I just wanted to acknowledge you, your circumstances sound really tough...  

I while ago my husband and I read articles indicating a connection between autism/ ASD and anorexia.

I noticed the high percentage of people on this forum who are mentioning anxiety and depression. It would be interesting to include that in the 'poll'.

And bullying...

perfectionism of course...

But I think it is the initial vomiting (as a reaction to the bullying, trying to loose weight) that was most damaging and in hindsight caused the depression.

Too easily doctors say 'oh it is teenage depression'. I think this is a mistake, because how on earth can you suddenly have a depressed child who was a really happy, confident, 'keen' child, up to less than a year before that 'diagnosis'. Too often doctors think the depression is hormonal or something or like a personality thing, without actually looking at what that child was like before! My point is the depression is caused by something (not eating/vomiting/ being bullied...).

Hmm... same with anxiety come to think of it.

Yes I definitely believe there is a genetic component with a link to autistic spectrum, triggered by sudden weight loss triggered by the vomiting (wanting to loose weight because of being bullied). The chubbiness was caused by steroid medication to prevent asthma.  
It was just before high school and she was scared that she wouldn't be accepted.

So that is were the perfectionism and determination comes in (my child is determination+)

But I also believe that what happens than is that the gut bacteria become depleted.



Linda2 wrote:
....But I also believe that what happens than is that the gut bacteria become depleted.

Interesting. I wonder when someone will study this
as something that might be helpful in the arsenal of fighting ED. (And autism, and ...)
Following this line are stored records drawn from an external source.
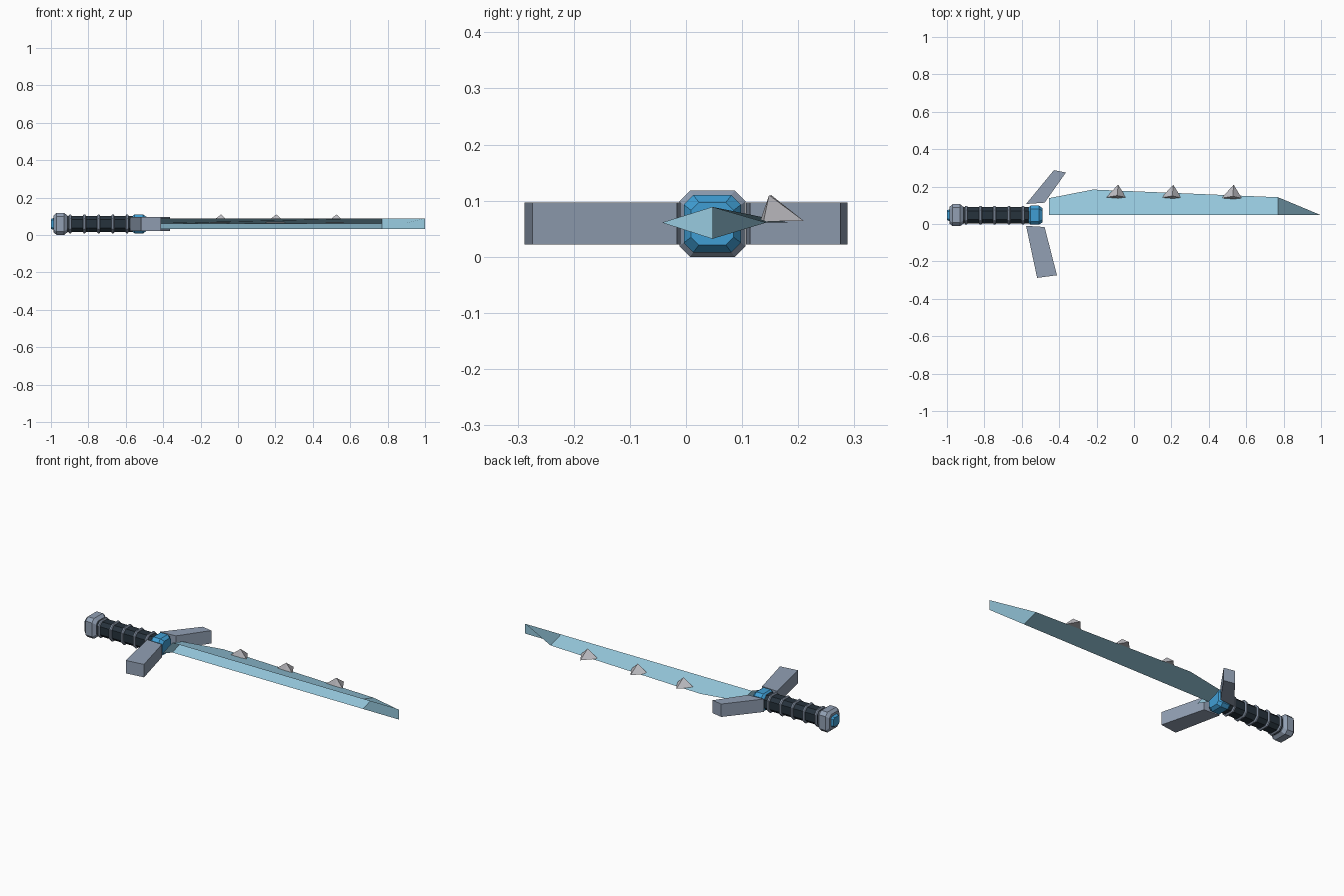
import bpy, bmesh

if "Cube" in bpy.data.objects:
    bpy.data.objects.remove(bpy.data.objects["Cube"])

YC, ZC = 0.047, 0.059   # axis of the handle


def material(name, rgb):
    m = bpy.data.materials.new(name)
    lin = [(c / 255 / 12.92) if c < 11 else ((c / 255 + 0.055) / 1.055) ** 2.4 for c in rgb]
    m.diffuse_color = (*lin, 1)
    m.use_nodes = True
    m.node_tree.nodes["Principled BSDF"].inputs["Base Color"].default_value = m.diffuse_color
    return m


ICE = material("ice blue", (152, 203, 224))
STEEL = material("steel grey", (146, 160, 180))
SPIKE = material("pale grey", (192, 191, 196))
GRIP = material("dark slate", (38, 50, 60))
BLUE = material("bright blue", (64, 158, 212))


def make(name, verts, faces, mat, fix=True):
    me = bpy.data.meshes.new(name)
    me.from_pydata(verts, [], faces)
    if fix:
        bm = bmesh.new()
        bm.from_mesh(me)
        bmesh.ops.recalc_face_normals(bm, faces=bm.faces)
        bm.to_mesh(me)
        bm.free()
    me.materials.append(mat)
    ob = bpy.data.objects.new(name, me)
    bpy.context.collection.objects.link(ob)
    return ob


def loft(name, sections, mat):
    """Chamfered-square sections (x, half size, corner cut) joined along x."""
    verts, faces = [], []
    for x, h, c in sections:
        k = h - c
        for y, z in ((h, -k), (h, k), (k, h), (-k, h), (-h, k), (-h, -k), (-k, -h), (k, -h)):
            verts.append((x, YC + y, ZC + z))
    for s in range(len(sections) - 1):
        for i in range(8):
            j = (i + 1) % 8
            faces.append((s * 8 + i, s * 8 + j, s * 8 + 8 + j, s * 8 + 8 + i))
    n = len(sections) * 8
    faces += [tuple(range(8)), tuple(range(n - 8, n))]
    return make(name, verts, faces, mat)


def prism(name, outline, z0, z1, mat):
    n = len(outline)
    verts = [(x, y, z) for z in (z0, z1) for x, y in outline]
    faces = [tuple(range(n)), tuple(range(n, 2 * n))]
    faces += [(i, (i + 1) % n, n + (i + 1) % n, n + i) for i in range(n)]
    return make(name, verts, faces, mat)


# Pommel with blue end cap
loft("pommel", [(-0.986, 0.045, 0.016), (-0.97, 0.059, 0.019),
                (-0.93, 0.059, 0.019), (-0.912, 0.045, 0.016)], STEEL)
loft("pommel_cap", [(-1.0, 0.026, 0.008), (-0.98, 0.034, 0.01)], BLUE)

# Grip with raised rings
loft("grip", [(-0.915, 0.043, 0.02), (-0.56, 0.043, 0.02)], GRIP)
for i in range(5):
    x = -0.897 + i * 0.076
    loft(f"grip_ring_{i + 1}", [(x - 0.008, 0.045, 0.02), (x - 0.004, 0.05, 0.022),
                                (x + 0.004, 0.05, 0.022), (x + 0.008, 0.045, 0.02)], STEEL)

# Guard block and its two wings
loft("guard_block", [(-0.568, 0.038, 0.014), (-0.553, 0.051, 0.017),
                     (-0.508, 0.051, 0.017), (-0.49, 0.038, 0.014)], BLUE)
prism("guard_wing_back", [(-0.577, 0.107), (-0.478, 0.114), (-0.364, 0.275), (-0.428, 0.288)],
      0.022, 0.097, STEEL)
prism("guard_wing_front", [(-0.577, -0.01), (-0.478, -0.016), (-0.412, -0.274), (-0.518, -0.288)],
      0.022, 0.097, STEEL)

# Blade: an open half-diamond shell with a full diamond root plate and a folded tip
x0, x1, top, mid, bot = -0.455, 0.77, 0.089, 0.061, 0.032
blade = [(x0, YC, top), (x1, YC, top), (1.0, YC, top),
         (x0, YC, bot), (x1, YC, bot), (1.0, YC, bot),
         (x0, 0.138, mid), (-0.22, 0.184, mid), (x1, 0.143, mid), (x0, -0.043, mid)]
make("blade", blade, [(0, 1, 8, 7, 6), (3, 6, 7, 8, 4), (1, 2, 5, 4, 8), (0, 6, 3, 9)],
     ICE, fix=False)

# Spikes along the back edge
for i, (x, y) in enumerate([(-0.085, 0.142), (0.21, 0.14), (0.533, 0.138)]):
    verts = [(x - 0.065, y, 0.063), (x, y - 0.006, 0.063), (x + 0.043, y, 0.063),
             (x, 0.21, 0.064), (x - 0.005, y + 0.01, 0.11)]
    make(f"spike_{i + 1}", verts,
         [(0, 1, 4), (1, 2, 4), (2, 3, 4), (3, 0, 4), (0, 3, 2, 1)], SPIKE)
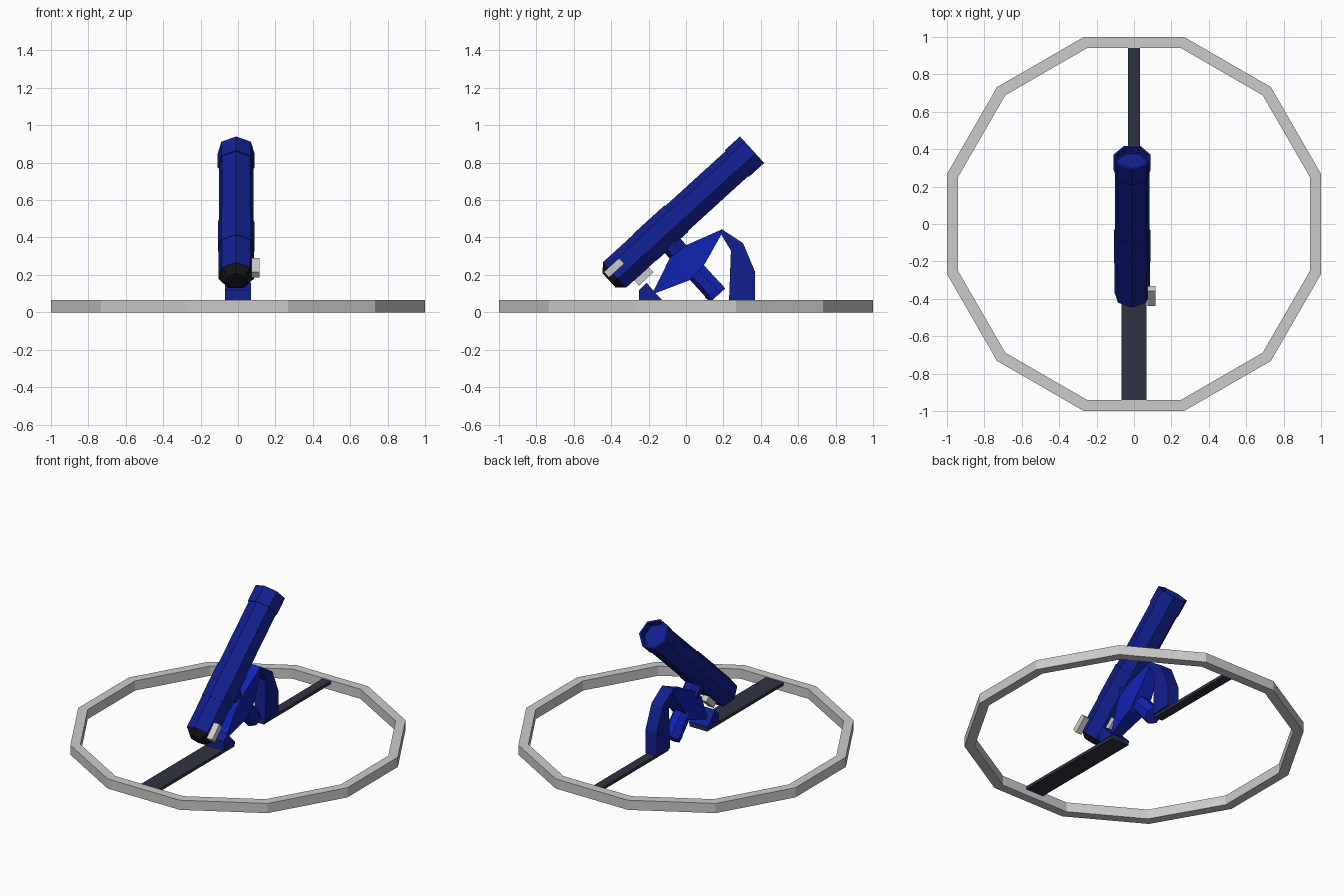
import bpy, bmesh
from math import pi, cos, sin, radians
from mathutils import Matrix, Vector

if "Cube" in bpy.data.objects:
    bpy.data.objects.remove(bpy.data.objects["Cube"])

TILT = radians(42.3)
CX = -0.01


def material(name, rgb):
    m = bpy.data.materials.new(name)
    m.diffuse_color = (*rgb, 1)
    m.use_nodes = True
    m.node_tree.nodes["Principled BSDF"].inputs["Base Color"].default_value = m.diffuse_color
    return m


BLUE = material("navy blue", (0.006, 0.014, 0.27))
BRIGHT = material("bright blue", (0.006, 0.017, 0.46))
DARK = material("dark slate", (0.03, 0.033, 0.055))
BLACK = material("black", (0.008, 0.008, 0.009))


def loft(name, sections, mat=None, matrix=Matrix(), closed=False):
    """Skin a list of equal-length point loops; cap the ends unless closed."""
    bm = bmesh.new()
    loops = [[bm.verts.new(matrix @ Vector(p)) for p in s] for s in sections]
    n = len(loops[0])
    pairs = list(zip(loops, loops[1:]))
    if closed:
        pairs.append((loops[-1], loops[0]))
    else:
        bm.faces.new(loops[0])
        bm.faces.new(loops[-1])
    for a, b in pairs:
        for i in range(n):
            j = (i + 1) % n
            bm.faces.new((a[i], a[j], b[j], b[i]))
    bmesh.ops.recalc_face_normals(bm, faces=bm.faces)
    me = bpy.data.meshes.new(name)
    bm.to_mesh(me)
    bm.free()
    if mat:
        me.materials.append(mat)
    ob = bpy.data.objects.new(name, me)
    bpy.context.collection.objects.link(ob)
    return ob


def circle(r, z, sides, start=-pi / 2):
    return [(r * cos(start + 2 * pi * i / sides), r * sin(start + 2 * pi * i / sides), z)
            for i in range(sides)]


def lathe(name, profile, sides, mat, matrix):
    return loft(name, [circle(r, z, sides) for z, r in profile], mat, matrix)


def prism(name, yz, hw, mat, cx=0, matrix=Matrix()):
    return loft(name, [[(cx + s * hw, y, z) for y, z in yz] for s in (-1, 1)], mat, matrix)


def box(name, y0, y1, z0, z1, hw, mat=None, cx=0, matrix=Matrix()):
    return prism(name, [(y0, z0), (y1, z0), (y1, z1), (y0, z1)], hw, mat, cx, matrix)


# Twelve-sided ground ring
k = 1 / cos(pi / 12)
loft("ground_ring", [circle(r * k, z, 12, pi / 12) for r, z in
                     ((1, 0), (1, 0.065), (0.94, 0.065), (0.94, 0))], closed=True)

# Planks joining the ring to the mount
box("front_plank", -0.95, -0.13, 0.04, 0.06, 0.066, DARK)
box("rear_plank", 0.23, 0.95, 0.04, 0.06, 0.031, DARK)

# Mount feet
prism("front_foot", [(-0.25, 0.058), (-0.25, 0.12), (-0.21, 0.158), (-0.17, 0.11),
                     (-0.13, 0.07), (-0.13, 0.058)], 0.07, BLUE)
prism("rear_arch", [(0.23, 0.058), (0.37, 0.058), (0.37, 0.215), (0.305, 0.37),
                    (0.19, 0.445), (0.18, 0.43), (0.24, 0.33)], 0.042, BLUE)

# Polar axis body: a spindle parallel to the tube
mount = Matrix.Translation((0, 0.01, 0.27)) @ Matrix.Rotation(TILT, 4, 'X')
loft("polar_axis", [[(-w, t, -h), (w, t, -h), (w, t, h), (-w, t, h)] for t, h, w in
                    ((-0.245, 0.006, 0.035), (-0.058, 0.08, 0.055),
                     (0.058, 0.07, 0.055), (0.25, 0.006, 0.035))], BRIGHT, mount)

# Cross axis with counterweight and tube saddle
cross = mount @ Matrix.Translation((CX, 0, 0))
lathe("counterweight", [(-0.24, 0.056), (-0.2, 0.06), (-0.2, 0.057), (-0.05, 0.057)],
      7, BRIGHT, cross)
lathe("saddle", [(0.05, 0.06), (0.15, 0.06)], 7, BLUE, cross)

# Seven-sided telescope tube, with a recessed front opening
tube = Matrix.Translation((CX, -0.38, 0.195)) @ Matrix.Rotation(TILT - pi / 2, 4, 'X')
lathe("tube", [(0, 0.097), (0.22, 0.097), (0.22, 0.1), (0.45, 0.1), (0.45, 0.095),
               (0.885, 0.095), (0.885, 0.101), (0.996, 0.101), (0.996, 0.088),
               (0.95, 0.086)], 7, BLUE, tube)
lathe("tube_end_cap", [(-0.04, 0.055), (0, 0.095)], 7, BLACK, tube)

# Grey finder on the side and focuser below
along = Matrix.Translation((0, -0.38, 0.195)) @ Matrix.Rotation(TILT, 4, 'X')
box("side_finder", -0.03, 0.08, 0.015, 0.055, 0.021, None, 0.094, along)
box("under_focuser", 0.06, 0.165, -0.125, -0.085, 0.021, None, CX, along)
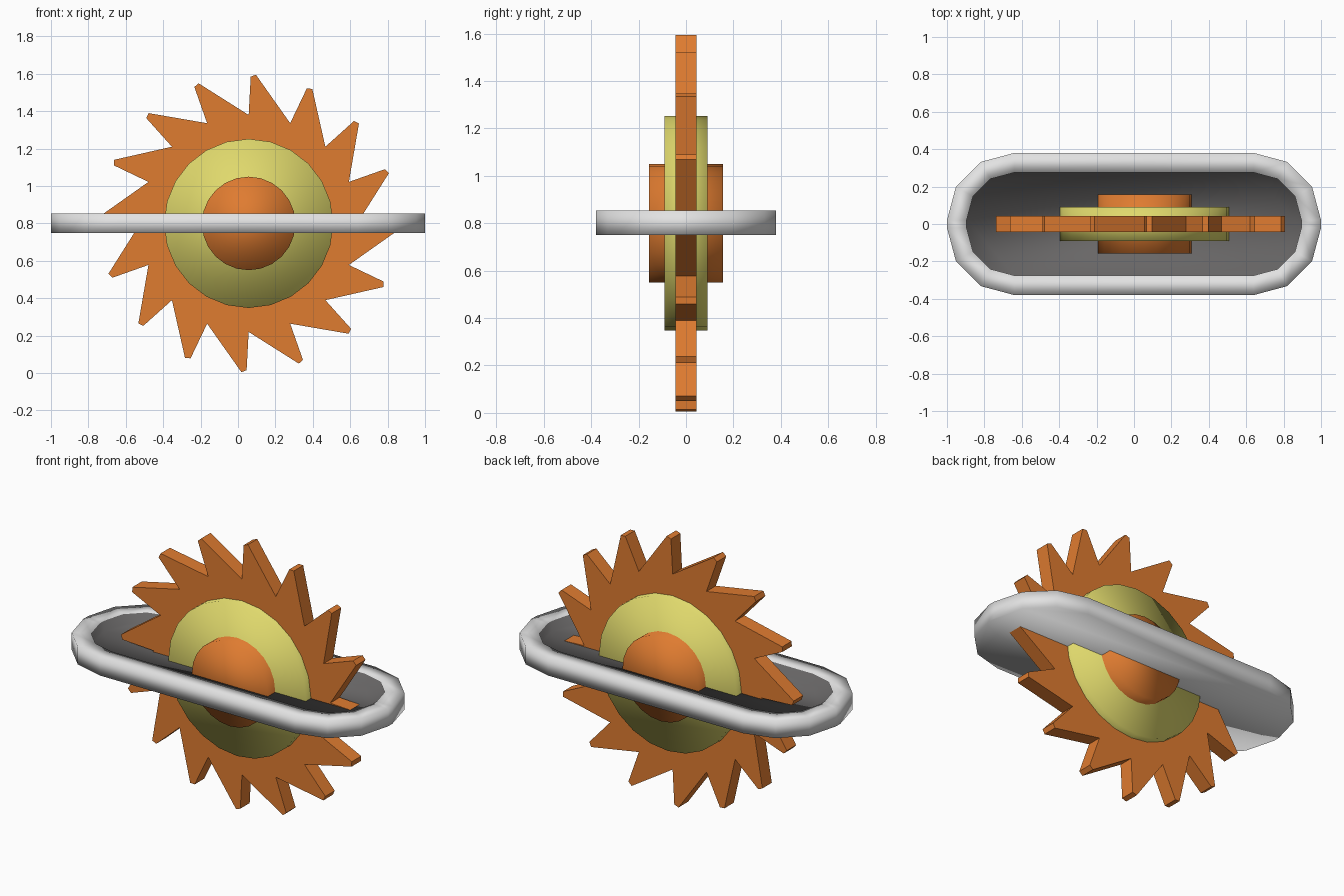
import bpy, bmesh
from math import sin, cos, pi, radians
from mathutils import Vector

cube = bpy.data.objects.get("Cube")
if cube:
    bpy.data.objects.remove(cube)

CENTRE = Vector((0.057, 0, 0.8))


def material(name, rgb):
    m = bpy.data.materials.new(name)
    m.use_nodes = True
    m.diffuse_color = (*rgb, 1)
    m.node_tree.nodes["Principled BSDF"].inputs["Base Color"].default_value = (*rgb, 1)
    return m


orange = material("orange", (0.74, 0.2, 0.03))
yellow = material("pale yellow", (0.74, 0.69, 0.15))
light_grey = material("light grey", (0.76, 0.76, 0.76))
dark_grey = material("dark grey", (0.14, 0.135, 0.135))


def finish(bm, name, mats, smooth):
    bmesh.ops.recalc_face_normals(bm, faces=bm.faces)
    for f in bm.faces:
        f.smooth = smooth
    mesh = bpy.data.meshes.new(name)
    bm.to_mesh(mesh)
    bm.free()
    for m in mats:
        mesh.materials.append(m)
    obj = bpy.data.objects.new(name, mesh)
    bpy.context.collection.objects.link(obj)


def bridge(bm, a, b):
    n = len(a)
    return [bm.faces.new((a[i], a[(i + 1) % n], b[(i + 1) % n], b[i])) for i in range(n)]


def wheel(name, outline, half_thickness, mat, smooth):
    """Extrude an (angle, radius) outline along y around the axle."""
    bm = bmesh.new()
    front, back = ([bm.verts.new(CENTRE + Vector((r * cos(a), y, r * sin(a)))) for a, r in outline]
                   for y in (-half_thickness, half_thickness))
    bridge(bm, front, back)
    bm.faces.new(front)
    bm.faces.new(back)
    finish(bm, name, [mat], smooth)


def circle(radius, sides=24):
    return [(2 * pi * i / sides, radius) for i in range(sides)]


# Blade: sixteen raked teeth, each a root and a blunt two-point tip
TEETH = 16
teeth = [(2 * pi * k / TEETH - radians(lag), r)
         for k in range(TEETH, 0, -1)
         for lag, r in ((0, 0.58), (0.8, 0.785), (2.8, 0.796))]
wheel("saw_blade", teeth, 0.044, orange, False)

# Clamping disc and axle hub
wheel("clamp_disc", circle(0.452), 0.09, yellow, True)
wheel("axle_hub", circle(0.25), 0.157, orange, True)


# Tray: rounded rim with a recessed floor
def loop(bm, radius, z):
    verts = []
    for q, (sx, sy) in enumerate(((1, 1), (-1, 1), (-1, -1), (1, -1))):
        for i in range(4):
            a = (q + i / 3) * pi / 2
            verts.append(bm.verts.new((sx * 0.64 + radius * cos(a), sy * 0.02 + radius * sin(a), z)))
    return verts


bm = bmesh.new()
bottom, outer, inner, floor = (loop(bm, r, z) for r, z in
                               ((0.36, 0.75), (0.36, 0.853), (0.255, 0.853), (0.255, 0.793)))
bridge(bm, bottom, outer)
bridge(bm, outer, inner)
recess = bridge(bm, inner, floor)
recess.append(bm.faces.new(floor))
bm.faces.new(bottom)
for f in recess:
    f.material_index = 1
finish(bm, "guard_tray", [light_grey, dark_grey], True)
"We are angels of hope, of healing, and of light. Darkness flees from us." -YP